[Task data — start]
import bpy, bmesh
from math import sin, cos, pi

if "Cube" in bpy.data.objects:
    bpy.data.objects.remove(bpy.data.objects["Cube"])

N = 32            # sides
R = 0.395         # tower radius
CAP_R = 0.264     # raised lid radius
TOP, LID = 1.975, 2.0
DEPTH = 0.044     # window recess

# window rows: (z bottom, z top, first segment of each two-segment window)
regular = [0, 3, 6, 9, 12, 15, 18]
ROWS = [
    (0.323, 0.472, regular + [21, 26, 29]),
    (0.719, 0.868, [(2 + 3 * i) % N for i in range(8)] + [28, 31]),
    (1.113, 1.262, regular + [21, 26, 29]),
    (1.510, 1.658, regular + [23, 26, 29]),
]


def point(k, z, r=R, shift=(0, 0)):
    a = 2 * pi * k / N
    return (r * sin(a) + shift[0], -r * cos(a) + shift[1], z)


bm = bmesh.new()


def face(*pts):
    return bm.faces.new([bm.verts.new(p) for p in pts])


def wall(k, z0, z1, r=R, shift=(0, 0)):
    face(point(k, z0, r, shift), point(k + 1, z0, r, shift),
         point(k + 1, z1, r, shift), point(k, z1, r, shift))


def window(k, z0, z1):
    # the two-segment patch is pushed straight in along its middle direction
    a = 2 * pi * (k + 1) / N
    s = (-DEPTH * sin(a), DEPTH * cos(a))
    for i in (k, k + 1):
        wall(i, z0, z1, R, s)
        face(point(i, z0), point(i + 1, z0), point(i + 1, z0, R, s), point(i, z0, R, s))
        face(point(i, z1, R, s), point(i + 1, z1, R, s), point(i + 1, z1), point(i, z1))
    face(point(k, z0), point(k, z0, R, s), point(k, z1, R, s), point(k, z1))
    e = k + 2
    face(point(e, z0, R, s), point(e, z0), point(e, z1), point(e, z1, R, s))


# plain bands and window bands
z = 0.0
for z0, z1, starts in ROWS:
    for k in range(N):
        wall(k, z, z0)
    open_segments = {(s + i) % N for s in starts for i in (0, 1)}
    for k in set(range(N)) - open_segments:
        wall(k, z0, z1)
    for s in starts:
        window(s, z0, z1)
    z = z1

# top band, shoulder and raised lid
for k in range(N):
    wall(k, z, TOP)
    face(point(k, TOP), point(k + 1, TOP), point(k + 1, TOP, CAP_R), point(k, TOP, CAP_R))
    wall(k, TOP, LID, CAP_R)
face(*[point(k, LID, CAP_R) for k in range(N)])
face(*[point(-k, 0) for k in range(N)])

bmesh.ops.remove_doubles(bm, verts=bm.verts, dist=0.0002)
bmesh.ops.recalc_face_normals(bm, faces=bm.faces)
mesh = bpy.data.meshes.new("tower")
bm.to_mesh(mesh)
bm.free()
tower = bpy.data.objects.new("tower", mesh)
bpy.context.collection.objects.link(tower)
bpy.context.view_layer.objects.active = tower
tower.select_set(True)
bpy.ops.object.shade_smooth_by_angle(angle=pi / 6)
[Task data — finish]
Action item. Write out a verbatim copy of the data, beginning with its first line and ending with the line that contains "DEPTH = 0.044".

Solution to this exercise.
import bpy, bmesh
from math import sin, cos, pi

if "Cube" in bpy.data.objects:
    bpy.data.objects.remove(bpy.data.objects["Cube"])

N = 32            # sides
R = 0.395         # tower radius
CAP_R = 0.264     # raised lid radius
TOP, LID = 1.975, 2.0
DEPTH = 0.044     # window recess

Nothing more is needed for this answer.